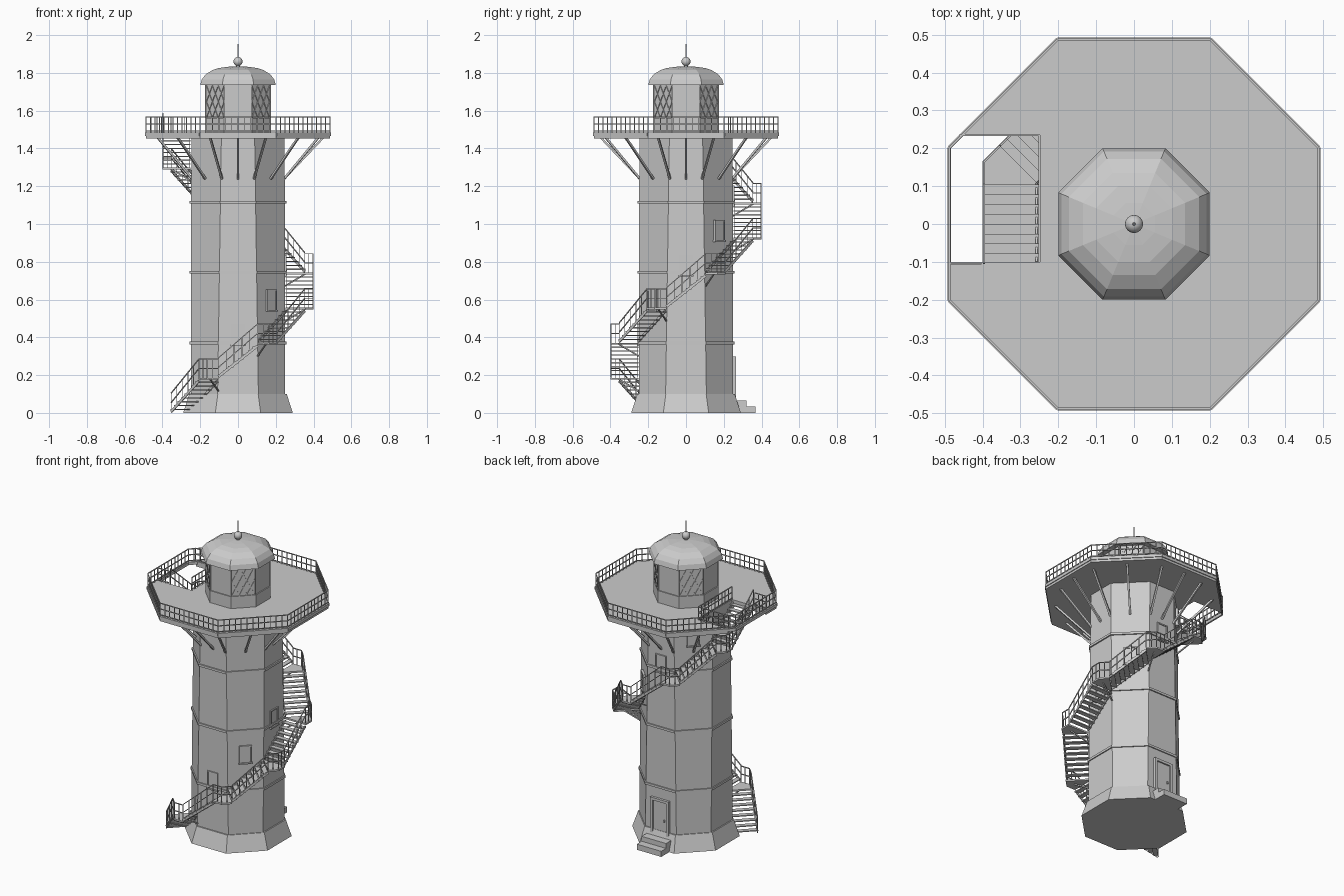
import bpy, bmesh, math
from mathutils import Vector

if "Cube" in bpy.data.objects:
    bpy.data.objects.remove(bpy.data.objects["Cube"])

grey = bpy.data.materials.new("stone_grey")
grey.diffuse_color = (0.6, 0.6, 0.6, 1)
grey.use_nodes = True
grey.node_tree.nodes["Principled BSDF"].inputs["Base Color"].default_value = grey.diffuse_color
T = math.tan(math.radians(22.5))
DECK = 1.485


def finish(name, bm):
    bmesh.ops.recalc_face_normals(bm, faces=bm.faces)
    me = bpy.data.meshes.new(name)
    bm.to_mesh(me)
    bm.free()
    me.materials.append(grey)
    ob = bpy.data.objects.new(name, me)
    bpy.context.collection.objects.link(ob)
    return ob


def loft(bm, rings):
    """Skin a stack of equal rings and cap both ends."""
    vs = [[bm.verts.new(p) for p in r] for r in rings]
    for a, b in zip(vs, vs[1:]):
        for i in range(len(a)):
            j = (i + 1) % len(a)
            bm.faces.new((a[i], a[j], b[j], b[i]))
    bm.faces.new(vs[0][::-1])
    bm.faces.new(vs[-1])


def octagon(a, z, h=None):
    h = a * T if h is None else h
    xy = [(-h, -a), (h, -a), (a, -h), (a, h), (h, a), (-h, a), (-a, h), (-a, -h)]
    return [(x, y, z) for x, y in xy]


def prism(bm, pts, z0, z1):
    loft(bm, [[(p[0], p[1], z) for p in pts] for z in (z0, z1)])


def bar(bm, p, q, w, d=None):
    """Rectangular bar between two points."""
    p, q = Vector(p), Vector(q)
    ax = (q - p).normalized()
    up = Vector((0, 0, 1)) if abs(ax.z) < 0.99 else Vector((0, 1, 0))
    s = ax.cross(up).normalized() * w / 2
    u = s.cross(ax).normalized() * (d or w) / 2
    loft(bm, [[c + s + u, c - s + u, c - s - u, c + s - u] for c in (p, q)])


def at(deg, s, a, z):
    """Point on a tower side: tangent offset s, distance a, height z."""
    c, n = math.cos(math.radians(deg)), math.sin(math.radians(deg))
    return Vector((c * a - n * s, n * a + c * s, z))


def plate(bm, deg, s0, s1, a0, a1, z0, z1):
    prism(bm, [at(deg, s0, a0, 0), at(deg, s1, a0, 0), at(deg, s1, a1, 0), at(deg, s0, a1, 0)], z0, z1)


def fence(bm, p, q, h, n, rails):
    p, q = Vector(p), Vector(q)
    for i in range(n + 1):
        b = p.lerp(q, i / n)
        bar(bm, b, b + Vector((0, 0, h)), 0.004)
    for f in rails:
        o = Vector((0, 0, h * f))
        bar(bm, p + o, q + o, 0.005)


# Tower shaft and flared foot
bm = bmesh.new()
loft(bm, [octagon(0.25, 0.09, 0.108), octagon(0.247, 1.46, 0.088)])
finish("tower_shaft", bm)
bm = bmesh.new()
loft(bm, [octagon(0.29, 0), octagon(0.258, 0.1)])
finish("tower_foot", bm)

# Horizontal bands
bm = bmesh.new()
for z in (0.37, 0.745, 1.115):
    h = 0.112 - 0.015 * z
    loft(bm, [octagon(0.256, z - 0.007, h), octagon(0.256, z + 0.007, h)])
finish("tower_bands", bm)

# Windows climbing with the stair: frame, pane and sill
bm = bmesh.new()
for k in range(6):
    deg, z = 270 + 45 * k, 0.36 + 0.184 * k
    for s in (-0.033, 0.033):
        plate(bm, deg, s - 0.004, s + 0.004, 0.24, 0.256, z, z + 0.107)
    plate(bm, deg, -0.037, 0.037, 0.24, 0.256, z + 0.1, z + 0.108)
    plate(bm, deg, -0.04, 0.04, 0.24, 0.26, z - 0.006, z + 0.002)
    plate(bm, deg, -0.03, 0.03, 0.24, 0.251, z, z + 0.1)
finish("windows", bm)

# Back door with frame and steps
bm = bmesh.new()
plate(bm, 90, -0.05, 0.05, 0.24, 0.256, 0.065, 0.285)
for s in (-0.056, 0.056):
    plate(bm, 90, s - 0.008, s + 0.008, 0.24, 0.265, 0.065, 0.298)
plate(bm, 90, -0.064, 0.064, 0.24, 0.265, 0.283, 0.299)
plate(bm, 90, 0.028, 0.034, 0.25, 0.264, 0.16, 0.175)
finish("back_door", bm)
bm = bmesh.new()
plate(bm, 90, -0.085, 0.085, 0.25, 0.32, 0, 0.066)
plate(bm, 90, -0.085, 0.085, 0.25, 0.368, 0, 0.035)
finish("door_steps", bm)

# Gallery deck with stair opening on the left side
bm = bmesh.new()
outline = [p[:2] for p in octagon(0.488, 0)]
notch = [(-0.456, 0.235), (-0.25, 0.235), (-0.25, -0.1), (-0.488, -0.1)]
prism(bm, outline[:6] + notch + outline[7:], 1.453, DECK)
finish("gallery_deck", bm)
bm = bmesh.new()
rim = [Vector(p) for p in octagon(0.488, 1.476)]
for i in range(8):
    bar(bm, rim[i], rim[(i + 1) % 8], 0.01, 0.018)
finish("deck_rim", bm)

# Gallery railing and railing of the opening
bm = bmesh.new()
post = octagon(0.487, DECK)
for i in range(8):
    fence(bm, post[i], post[(i + 1) % 8], 0.081, 12, (0.1, 0.55, 1))
finish("gallery_railing", bm)
bm = bmesh.new()
for p, q, n in (((-0.46, 0.235), (-0.25, 0.235), 6), ((-0.25, 0.235), (-0.25, -0.1), 10),
                ((-0.487, -0.105), (-0.405, -0.105), 3)):
    fence(bm, (*p, DECK), (*q, DECK), 0.081, n, (0.1, 0.55, 1))
finish("opening_railing", bm)

# Slanted struts under the deck
bm = bmesh.new()
for k in range(8):
    if k != 4:
        bar(bm, at(45 * k, 0, 0.245, 1.24), at(45 * k, 0, 0.45, 1.456), 0.011)
for x, y in ((0.085, 0.245), (0.245, 0.085)):
    for sx in (-1, 1):
        for sy in (-1, 1):
            if sx < 0 and sy > 0 and x > y:
                continue
            bar(bm, (sx * x, sy * y, 1.24), (sx * x * 1.73, sy * y * 1.73, 1.456), 0.011)
finish("deck_struts", bm)

# Stair winding round the tower, one flight per side
L, IN, OUT, N = 0.104, 0.252, 0.4, 8
RISE = DECK / 8
treads, rails, landings, stringers = (bmesh.new() for _ in range(4))
for k in range(8):
    deg, z0 = 225 + 45 * k, RISE * k
    z1 = z0 + RISE
    for i in range(N):
        s, z = -L + 2 * L * i / N, z0 + RISE * (i + 1) / (N + 1)
        plate(treads, deg, s, s + 0.028, IN, OUT, z - 0.006, z)
    for a in (IN + 0.006, OUT - 0.004):
        bar(stringers, at(deg, -L, a, z0 + 0.006), at(deg, L, a, z1 - 0.016), 0.005, 0.014)
    end = at(deg, L, OUT - 0.004, z1)
    fence(rails, at(deg, -L, OUT - 0.004, z0 + 0.005), end, 0.1, 5, (0.5, 1))
    if k < 7:
        nxt = deg + 45
        corner = at(deg, OUT * T, OUT, z1)
        prism(landings, [at(deg, L, 0.25, 0), at(deg, L, OUT, 0), corner, at(nxt, -L, OUT, 0)], z1 - 0.01, z1)
        mid = at(deg, (OUT - 0.004) * T, OUT - 0.004, z1)
        fence(rails, end, mid, 0.1, 2, (0.5, 1))
        fence(rails, mid, at(nxt, -L, OUT - 0.004, z1), 0.1, 2, (0.5, 1))
        # landing brace back to the wall
        bar(landings, at(deg, L, 0.25, z1 - 0.07), corner.lerp(at(deg, L, 0.25, z1), 0.3) - Vector((0, 0, 0.008)), 0.007)
finish("stair_treads", treads)
finish("stair_railing", rails)
finish("stair_landings", landings)
finish("stair_stringers", stringers)

# Lantern room
bm = bmesh.new()
loft(bm, [octagon(0.176, DECK - 0.01), octagon(0.176, 1.56)])
loft(bm, [octagon(0.17, 1.56), octagon(0.17, 1.74)])
finish("lantern_room", bm)

# Corner posts and diagonal lattice of the lantern
bm = bmesh.new()
for k in range(8):
    bar(bm, at(45 * k, 0.071, 0.172, 1.56), at(45 * k, 0.071, 0.172, 1.735), 0.006)
    if k % 2:
        w, lo, hi = 0.066, 1.562, 1.733
        for i in range(3):
            s0, s1 = -w + i * 2 * w / 3, -w + (i + 1) * 2 * w / 3
            for za, zm, zb in ((lo, (lo + hi) / 2, hi), (hi, (lo + hi) / 2, lo)):
                bar(bm, at(45 * k, s0, 0.172, za), at(45 * k, s1, 0.172, zm), 0.005)
                bar(bm, at(45 * k, s0, 0.172, zm), at(45 * k, s1, 0.172, zb), 0.005)
finish("lantern_lattice", bm)

# Faceted dome
bm = bmesh.new()
dome = ((0.2, 1.735), (0.192, 1.765), (0.172, 1.792), (0.135, 1.815), (0.1, 1.826), (0.055, 1.832), (0.02, 1.835))
loft(bm, [octagon(a, z) for a, z in dome])
finish("dome_roof", bm)

# Ball finial and rod
bm = bmesh.new()
loft(bm, [octagon(0.012, 1.83), octagon(0.007, 1.846)])
loft(bm, [octagon(0.004, 1.87), octagon(0.003, 1.953)])
finish("finial_rod", bm)
bpy.ops.mesh.primitive_uv_sphere_add(segments=16, ring_count=10, radius=0.024, location=(0, 0, 1.86))
ball = bpy.context.object
ball.name = "finial_ball"
ball.data.materials.append(grey)
bpy.ops.object.shade_smooth_by_angle()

########

| What to do |
Gather up every line from the listing above in which the word "fence" occurs.

| Exercise solution |
def fence(bm, p, q, h, n, rails):
    fence(bm, post[i], post[(i + 1) % 8], 0.081, 12, (0.1, 0.55, 1))
    fence(bm, (*p, DECK), (*q, DECK), 0.081, n, (0.1, 0.55, 1))
    fence(rails, at(deg, -L, OUT - 0.004, z0 + 0.005), end, 0.1, 5, (0.5, 1))
        fence(rails, end, mid, 0.1, 2, (0.5, 1))
        fence(rails, mid, at(nxt, -L, OUT - 0.004, z1), 0.1, 2, (0.5, 1))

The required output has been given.